◆ What you have to do
The answer must consist of each line below that contains the word "append", copied in full.
= = =
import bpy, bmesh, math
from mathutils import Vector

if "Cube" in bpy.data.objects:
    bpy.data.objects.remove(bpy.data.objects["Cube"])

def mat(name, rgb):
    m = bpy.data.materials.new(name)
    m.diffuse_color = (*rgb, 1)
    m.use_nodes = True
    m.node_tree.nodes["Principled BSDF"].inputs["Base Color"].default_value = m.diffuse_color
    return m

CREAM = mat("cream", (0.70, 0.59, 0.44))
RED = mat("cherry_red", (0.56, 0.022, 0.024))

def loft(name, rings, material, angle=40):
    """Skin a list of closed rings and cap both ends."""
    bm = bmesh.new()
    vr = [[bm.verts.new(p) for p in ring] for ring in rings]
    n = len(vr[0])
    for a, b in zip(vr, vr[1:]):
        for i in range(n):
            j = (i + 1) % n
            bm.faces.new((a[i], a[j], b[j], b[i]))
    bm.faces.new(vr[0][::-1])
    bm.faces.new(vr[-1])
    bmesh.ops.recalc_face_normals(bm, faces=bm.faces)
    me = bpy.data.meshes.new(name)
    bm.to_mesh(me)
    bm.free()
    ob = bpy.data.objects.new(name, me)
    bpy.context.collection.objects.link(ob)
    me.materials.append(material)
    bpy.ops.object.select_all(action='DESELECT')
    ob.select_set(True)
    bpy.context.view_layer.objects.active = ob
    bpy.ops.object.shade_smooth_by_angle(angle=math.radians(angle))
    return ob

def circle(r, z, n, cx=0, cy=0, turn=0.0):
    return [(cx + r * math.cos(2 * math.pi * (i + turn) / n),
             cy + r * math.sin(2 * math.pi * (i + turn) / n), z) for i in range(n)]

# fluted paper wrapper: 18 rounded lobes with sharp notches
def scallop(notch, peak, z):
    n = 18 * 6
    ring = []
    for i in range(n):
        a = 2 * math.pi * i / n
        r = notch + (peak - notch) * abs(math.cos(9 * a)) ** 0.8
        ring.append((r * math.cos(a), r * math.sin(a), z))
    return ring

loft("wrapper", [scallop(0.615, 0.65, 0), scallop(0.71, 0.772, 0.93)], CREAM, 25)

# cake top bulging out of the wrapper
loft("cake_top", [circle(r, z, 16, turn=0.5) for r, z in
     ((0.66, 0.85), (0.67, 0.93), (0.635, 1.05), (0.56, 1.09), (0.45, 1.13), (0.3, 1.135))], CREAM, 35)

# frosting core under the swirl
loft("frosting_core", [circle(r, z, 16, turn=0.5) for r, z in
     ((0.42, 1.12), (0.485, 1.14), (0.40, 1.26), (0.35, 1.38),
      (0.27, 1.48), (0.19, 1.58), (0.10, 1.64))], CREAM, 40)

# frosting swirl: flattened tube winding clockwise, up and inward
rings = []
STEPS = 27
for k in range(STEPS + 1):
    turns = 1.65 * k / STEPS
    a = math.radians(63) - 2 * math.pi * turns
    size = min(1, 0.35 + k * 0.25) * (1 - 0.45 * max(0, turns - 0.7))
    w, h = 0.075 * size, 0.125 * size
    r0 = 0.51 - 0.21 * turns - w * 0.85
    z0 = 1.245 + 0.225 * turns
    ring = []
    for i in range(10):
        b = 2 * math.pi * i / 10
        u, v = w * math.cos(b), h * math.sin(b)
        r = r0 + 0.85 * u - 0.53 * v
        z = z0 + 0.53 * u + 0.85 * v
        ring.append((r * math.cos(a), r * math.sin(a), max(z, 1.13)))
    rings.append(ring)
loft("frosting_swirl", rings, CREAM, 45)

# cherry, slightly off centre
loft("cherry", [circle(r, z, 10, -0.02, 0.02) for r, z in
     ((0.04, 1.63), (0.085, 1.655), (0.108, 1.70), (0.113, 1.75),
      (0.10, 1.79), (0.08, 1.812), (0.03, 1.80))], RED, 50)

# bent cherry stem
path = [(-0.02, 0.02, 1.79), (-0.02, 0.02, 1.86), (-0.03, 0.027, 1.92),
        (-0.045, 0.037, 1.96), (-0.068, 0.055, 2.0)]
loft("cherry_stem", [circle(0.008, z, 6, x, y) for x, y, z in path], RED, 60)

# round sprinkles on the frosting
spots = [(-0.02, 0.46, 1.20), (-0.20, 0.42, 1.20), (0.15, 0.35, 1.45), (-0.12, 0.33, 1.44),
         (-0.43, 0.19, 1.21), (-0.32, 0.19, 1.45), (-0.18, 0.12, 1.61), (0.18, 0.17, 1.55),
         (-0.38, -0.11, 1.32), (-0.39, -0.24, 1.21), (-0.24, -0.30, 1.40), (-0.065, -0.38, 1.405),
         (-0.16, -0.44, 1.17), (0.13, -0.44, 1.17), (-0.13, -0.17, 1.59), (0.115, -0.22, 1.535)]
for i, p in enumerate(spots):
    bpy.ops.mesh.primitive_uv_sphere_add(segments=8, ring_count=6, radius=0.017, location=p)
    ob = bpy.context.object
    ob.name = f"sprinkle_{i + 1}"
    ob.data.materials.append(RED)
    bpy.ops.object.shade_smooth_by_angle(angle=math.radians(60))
= = =
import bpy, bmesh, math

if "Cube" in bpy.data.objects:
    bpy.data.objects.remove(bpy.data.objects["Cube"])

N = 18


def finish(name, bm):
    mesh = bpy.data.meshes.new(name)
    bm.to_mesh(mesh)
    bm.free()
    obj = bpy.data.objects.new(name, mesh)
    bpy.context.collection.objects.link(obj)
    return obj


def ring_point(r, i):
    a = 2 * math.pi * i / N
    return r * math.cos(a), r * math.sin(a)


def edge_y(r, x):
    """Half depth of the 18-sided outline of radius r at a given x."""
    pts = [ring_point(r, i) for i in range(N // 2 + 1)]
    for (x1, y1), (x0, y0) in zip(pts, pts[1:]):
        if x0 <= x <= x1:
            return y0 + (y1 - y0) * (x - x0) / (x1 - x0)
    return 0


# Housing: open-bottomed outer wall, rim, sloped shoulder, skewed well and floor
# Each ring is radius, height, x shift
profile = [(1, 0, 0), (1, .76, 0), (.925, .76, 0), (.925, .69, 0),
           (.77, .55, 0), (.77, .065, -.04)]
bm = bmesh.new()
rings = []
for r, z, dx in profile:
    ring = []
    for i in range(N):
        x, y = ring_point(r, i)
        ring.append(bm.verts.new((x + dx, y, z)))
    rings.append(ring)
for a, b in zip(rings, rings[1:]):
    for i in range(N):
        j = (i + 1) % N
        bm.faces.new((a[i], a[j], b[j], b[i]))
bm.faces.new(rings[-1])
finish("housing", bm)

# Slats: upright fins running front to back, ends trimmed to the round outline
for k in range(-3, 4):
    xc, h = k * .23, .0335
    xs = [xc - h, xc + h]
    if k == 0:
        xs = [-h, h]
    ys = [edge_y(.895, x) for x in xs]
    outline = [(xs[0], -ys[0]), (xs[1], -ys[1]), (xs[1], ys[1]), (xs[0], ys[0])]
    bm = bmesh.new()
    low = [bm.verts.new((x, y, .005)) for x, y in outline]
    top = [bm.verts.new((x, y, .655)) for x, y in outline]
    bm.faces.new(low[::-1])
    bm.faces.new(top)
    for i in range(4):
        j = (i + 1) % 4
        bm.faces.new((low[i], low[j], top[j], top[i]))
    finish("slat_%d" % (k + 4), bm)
= = =
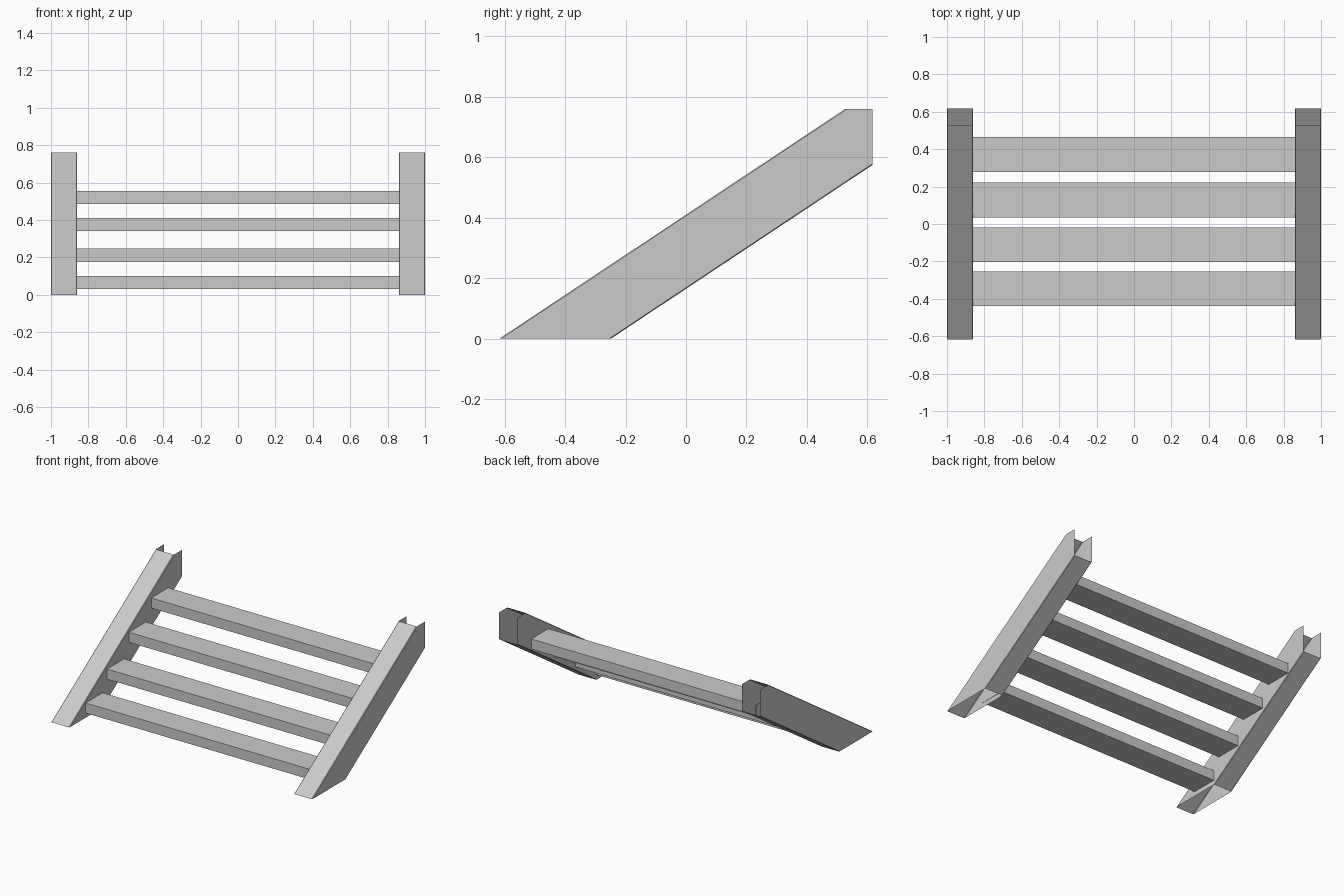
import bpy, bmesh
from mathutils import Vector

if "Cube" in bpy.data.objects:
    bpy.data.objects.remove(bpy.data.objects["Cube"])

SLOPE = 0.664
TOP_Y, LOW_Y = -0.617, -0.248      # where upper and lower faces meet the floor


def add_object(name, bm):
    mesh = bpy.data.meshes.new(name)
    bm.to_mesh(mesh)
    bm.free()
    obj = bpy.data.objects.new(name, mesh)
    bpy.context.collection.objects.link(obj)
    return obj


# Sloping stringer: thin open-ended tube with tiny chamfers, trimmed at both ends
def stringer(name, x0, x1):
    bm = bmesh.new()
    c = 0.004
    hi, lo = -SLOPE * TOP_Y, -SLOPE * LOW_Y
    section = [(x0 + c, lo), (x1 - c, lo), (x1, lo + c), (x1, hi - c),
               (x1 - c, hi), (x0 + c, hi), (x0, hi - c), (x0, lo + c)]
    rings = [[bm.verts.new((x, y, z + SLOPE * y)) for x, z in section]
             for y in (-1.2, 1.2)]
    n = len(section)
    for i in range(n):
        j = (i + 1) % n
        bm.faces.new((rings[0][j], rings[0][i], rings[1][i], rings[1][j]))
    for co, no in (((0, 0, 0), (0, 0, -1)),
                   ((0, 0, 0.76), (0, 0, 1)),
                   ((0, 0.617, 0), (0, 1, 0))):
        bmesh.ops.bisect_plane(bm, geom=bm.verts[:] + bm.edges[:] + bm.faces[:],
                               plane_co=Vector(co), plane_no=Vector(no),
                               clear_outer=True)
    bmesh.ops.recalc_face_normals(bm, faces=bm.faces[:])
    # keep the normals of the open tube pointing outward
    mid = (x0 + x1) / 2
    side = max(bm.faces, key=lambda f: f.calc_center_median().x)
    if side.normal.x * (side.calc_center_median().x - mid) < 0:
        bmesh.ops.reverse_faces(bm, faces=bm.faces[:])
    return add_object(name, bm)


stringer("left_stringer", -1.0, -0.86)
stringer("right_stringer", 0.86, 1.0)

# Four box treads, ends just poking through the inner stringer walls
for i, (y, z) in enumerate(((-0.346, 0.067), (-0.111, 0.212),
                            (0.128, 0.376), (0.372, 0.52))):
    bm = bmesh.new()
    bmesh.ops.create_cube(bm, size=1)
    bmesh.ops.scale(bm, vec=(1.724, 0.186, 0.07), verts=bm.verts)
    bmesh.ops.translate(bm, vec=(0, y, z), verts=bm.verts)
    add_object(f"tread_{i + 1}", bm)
= = =
◆ Solution for this task
    me.materials.append(material)
        ring.append((r * math.cos(a), r * math.sin(a), z))
        ring.append((r * math.cos(a), r * math.sin(a), max(z, 1.13)))
    rings.append(ring)
    ob.data.materials.append(RED)
        ring.append(bm.verts.new((x + dx, y, z)))
    rings.append(ring)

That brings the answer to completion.